Your bonsai plant should have its pot changed every two years, and this should only be done either in late winter or during the spring season. When doing this, always remember to prune the roots carefully, as too much root pruning can be detrimental to the plant. Many owners would agree that only 10 percent of the whole roots system should be pruned at a time. One other thing to pay attention to when changing the plant’s pot is to make sure that the soil used during the whole process has a high content of organic matter.

  • Insect and pests

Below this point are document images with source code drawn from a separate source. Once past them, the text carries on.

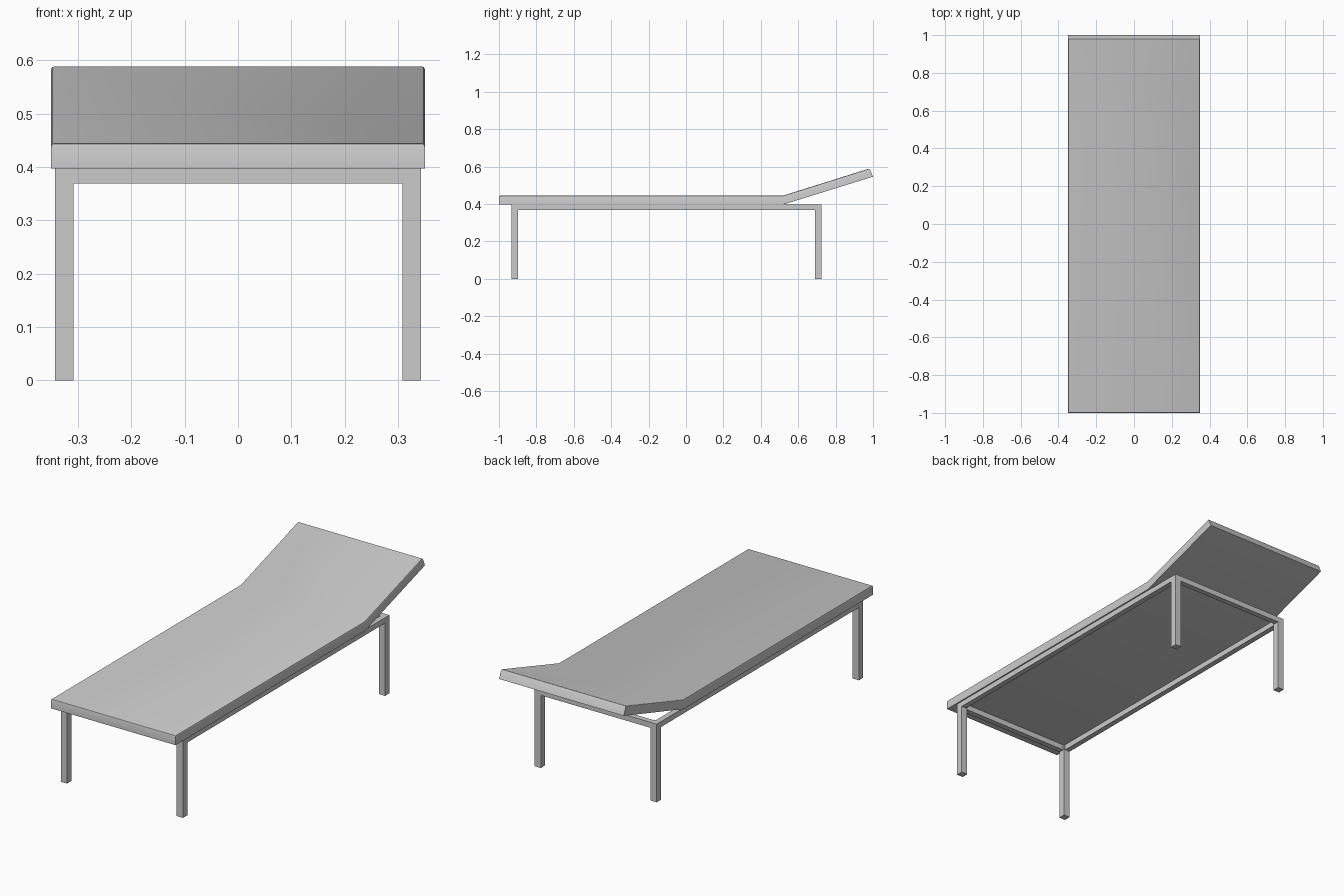
import bpy, bmesh

if "Cube" in bpy.data.objects:
    bpy.data.objects.remove(bpy.data.objects["Cube"])


def box(name, x0, x1, y0, y1, z0, z1):
    bpy.ops.mesh.primitive_cube_add(size=1)
    ob = bpy.context.object
    ob.name = name
    ob.location = ((x0 + x1) / 2, (y0 + y1) / 2, (z0 + z1) / 2)
    ob.scale = (x1 - x0, y1 - y0, z1 - z0)
    bpy.ops.object.transform_apply(location=True, scale=True, rotation=False)
    return ob


# Cushion: bent side profile (y, z) extruded across the width
W = 0.35
profile = [(-1, 0.397), (0.52, 0.397), (1, 0.546),
           (0.981, 0.59), (0.52, 0.445), (-1, 0.445)]
bm = bmesh.new()
left = [bm.verts.new((-W, y, z)) for y, z in profile]
right = [bm.verts.new((W, y, z)) for y, z in profile]
n = len(profile)
for i in range(n):
    j = (i + 1) % n
    bm.faces.new((left[i], left[j], right[j], right[i]))
# Split the sides at the bend so each face is a convex quad
for side in (left, right):
    bm.faces.new((side[0], side[1], side[4], side[5]))
    bm.faces.new((side[1], side[2], side[3], side[4]))
bmesh.ops.recalc_face_normals(bm, faces=bm.faces)

# Soften the upper rim
rim = [bm.edges.get((s[a], s[b])) for s in (left, right) for a, b in ((5, 4), (4, 3))]
rim += [bm.edges.get((left[k], right[k])) for k in (3, 5)]
bmesh.ops.bevel(bm, geom=rim, offset=0.007, segments=2, profile=0.5, affect='EDGES')
mesh = bpy.data.meshes.new("cushion")
bm.to_mesh(mesh)
bm.free()
cushion = bpy.data.objects.new("cushion", mesh)
bpy.context.collection.objects.link(cushion)
bpy.context.view_layer.objects.active = cushion
cushion.select_set(True)
bpy.ops.object.shade_smooth_by_angle(angle=0.7)

# Frame dimensions
X, Y0, Y1, TOP, LEG, RAIL = 0.343, -0.932, 0.725, 0.397, 0.035, 0.028

# Legs and side rails on both sides
for s, label in ((-1, "left"), (1, "right")):
    xo, xi = s * X, s * (X - LEG)
    lo, hi = min(xo, xi), max(xo, xi)
    box(f"front_leg_{label}", lo, hi, Y0, Y0 + LEG, 0, TOP)
    box(f"back_leg_{label}", lo, hi, Y1 - LEG, Y1, 0, TOP)
    xr = s * (X - RAIL)
    box(f"side_rail_{label}", min(xo, xr), max(xo, xr), Y0 + LEG, Y1 - LEG, TOP - RAIL, TOP)

# Cross rails at both ends
xe = X - LEG
box("front_rail", -xe, xe, Y0, Y0 + RAIL, TOP - RAIL, TOP)
box("back_rail", -xe, xe, Y1 - RAIL, Y1, TOP - RAIL, TOP)
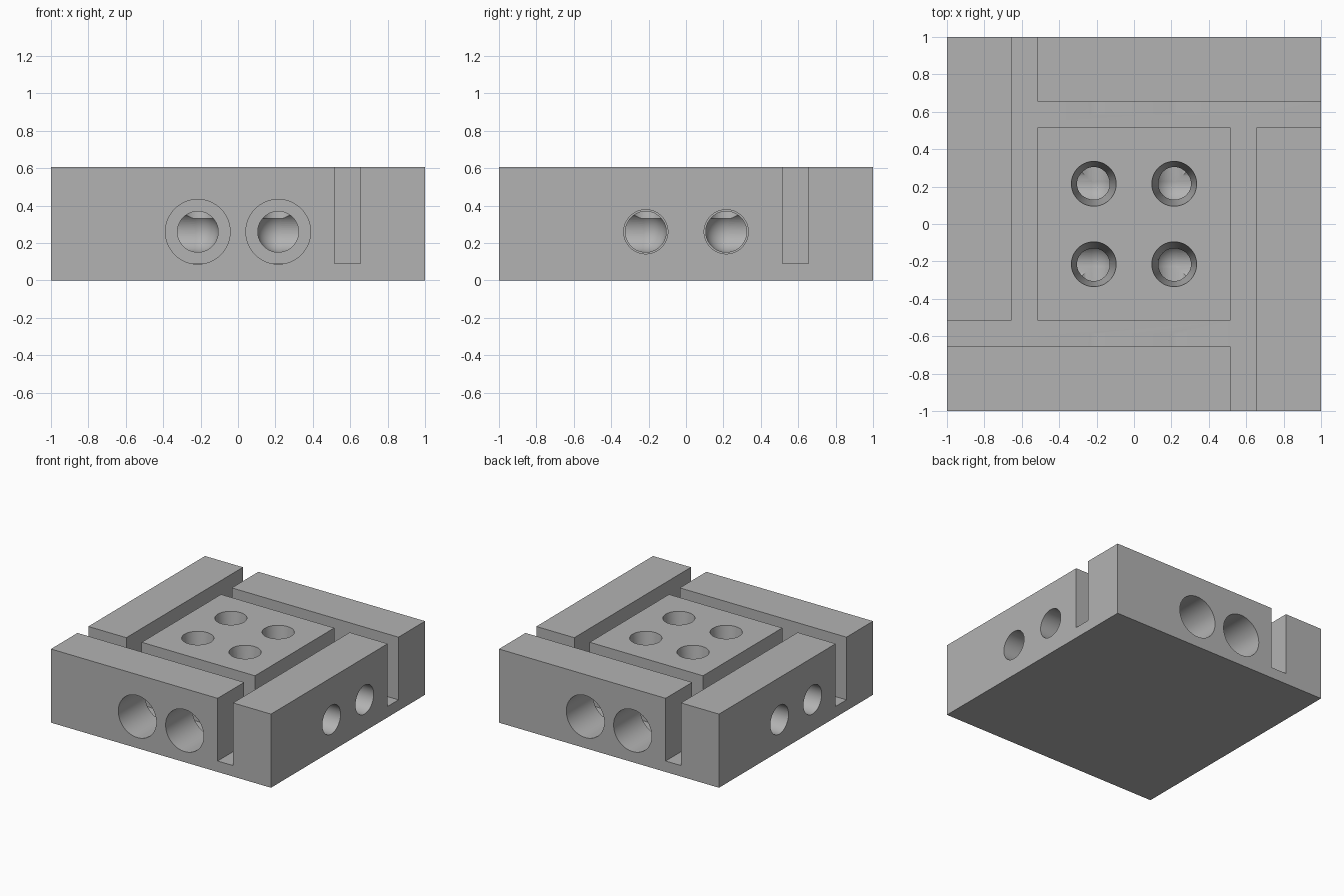
import bpy
from math import pi
from mathutils import Vector, Matrix

if "Cube" in bpy.data.objects:
    bpy.data.objects.remove(bpy.data.objects["Cube"], do_unlink=True)

HEIGHT = 0.605
SLOT_IN, SLOT_OUT, SLOT_FLOOR = 0.515, 0.655, 0.09
HOLE_POS, HOLE_Z = 0.215, 0.26

grey = bpy.data.materials.new("machined grey")
grey.use_nodes = True
colour = (0.45, 0.45, 0.45, 1)
grey.diffuse_color = colour
grey.node_tree.nodes["Principled BSDF"].inputs["Base Color"].default_value = colour


def box(name, low, high):
    low, high = Vector(low), Vector(high)
    bpy.ops.mesh.primitive_cube_add(size=1, location=(low + high) / 2)
    ob = bpy.context.object
    ob.name = name
    ob.scale = high - low
    bpy.ops.object.transform_apply(location=True, rotation=False, scale=True)
    return ob


def drill(name, start, end, r_start, r_end):
    """Round cutter running from start to end."""
    start, end = Vector(start), Vector(end)
    axis = end - start
    bpy.ops.mesh.primitive_cone_add(
        vertices=64, radius1=r_start, radius2=r_end, depth=axis.length,
        location=(start + end) / 2, rotation=axis.to_track_quat('Z', 'Y').to_euler())
    bpy.context.object.name = name
    return bpy.context.object


block = box("flexure_block", (-1, -1, 0), (1, 1, HEIGHT))
block.data.materials.append(grey)
cutters = []

# Four slots in a pinwheel, leaving outer bars around a central core
middle = (SLOT_IN + SLOT_OUT) / 2
for turn in range(4):
    slot = box("slot_cutter", (-SLOT_OUT, -middle, SLOT_FLOOR), (-SLOT_IN, 1.1, 0.8))
    slot.data.transform(Matrix.Rotation(turn * pi / 2, 4, 'Z') @ slot.matrix_world)
    slot.matrix_world = Matrix.Identity(4)
    cutters.append(slot)

# Three bores meet in a round pocket at each corner of the core
for sx in (-1, 1):
    for sy in (-1, 1):
        x, y = sx * HOLE_POS, sy * HOLE_POS
        centre = (x, y, HOLE_Z)
        cutters += [
            drill("front_clearance", (x, sy * 1.1, HOLE_Z), (x, sy * middle, HOLE_Z), 0.173, 0.173),
            drill("side_clearance", (sx * 1.1, y, HOLE_Z), (sx * middle, y, HOLE_Z), 0.118, 0.118),
            drill("front_bore", (x, sy * middle, HOLE_Z), centre, 0.109, 0.109),
            drill("side_bore", (sx * middle, y, HOLE_Z), centre, 0.109, 0.109),
            drill("top_bore", centre, (x, y, 0.7), 0.076, 0.132),
        ]
        bpy.ops.mesh.primitive_uv_sphere_add(segments=64, ring_count=32, radius=0.1105, location=centre)
        bpy.context.object.name = "pocket"
        cutters.append(bpy.context.object)

# Cut the block and discard the cutters
bpy.ops.object.select_all(action='DESELECT')
bpy.context.view_layer.objects.active = block
block.select_set(True)
for cutter in cutters:
    cutter.hide_render = True
    mod = block.modifiers.new("cut", 'BOOLEAN')
    mod.operation, mod.solver, mod.object = 'DIFFERENCE', 'EXACT', cutter
    bpy.ops.object.modifier_apply(modifier=mod.name)
    bpy.data.objects.remove(cutter, do_unlink=True)

bpy.ops.object.shade_smooth_by_angle(angle=pi / 6)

The Gardenia bonsai is quite susceptible to insect attacks, and unfortunately, this particular plant is a favorite of various pests. Should you discover a bonsai plant to be under insect attack, the first thing you would need to do is remove and isolate the plant immediately, in order to prevent spreading.

The first thing that you would need to keep an eye out for is the aphid; a small, tear-shaped insect. These pesky bugs usually cluster below the leaves, especially beneath the new growth of the Gardenia. It sucks the fluid of the plant, and prefers the lush and moist properties of the new leaves. Be wary as these suckers can also spread diseases. To avoid this, mix diluted soap and water. Spray the leaves until the solution runs off. Then wipe the leaves gently with a soft sponge, to rinse them as well as ensure aphid removal. Afterwards, rinse one more time with pure water and be alert for the next few days in case of further attacks.

Next is the mealy bug. This here is also a common pest of the this species of bonsai. They are white in color, and can often be found along the leaves of the Gardenia in masses. You may have to look closely as they like to hide themselves using the protected areas of the plant. To combat them, wipe them off using your fingers and then spray your bonsai with Neem Oil.

Other than insects, another cause to be worried of your Gardenia bonsai is the sooty mold. This here is a foliage disease that infects the leaves. Though it does not kill the plant, it does block it from receiving more sunlight through its leaves, which result in less photosynthesis that promotes growth. Sooty mold can often be found in the traces of honey dew created by bugs like the aphid, so if you take care of the bug, then you also protect your plant from sooty mold.

Apart from all those steps, this plant is quite manageable, and once you have gotten used to these delicate steps, then you are ready for trickier plants with trickier caring methods. One advantage of this flower is that it is easy to propagate. If you wish to do this, all you need to is cut off a small piece of about six inches in size from the healthy mother plant and place it in a small jar filled with water. Soon enough you will see new roots appearing from the cut area. Once there are enough new roots, transfer it into a pot with organic and acidic soil in order to keep it moist and continue growing. You can do this once you are used to taking care of one Gardenia bonsai for a few seasons. Good luck!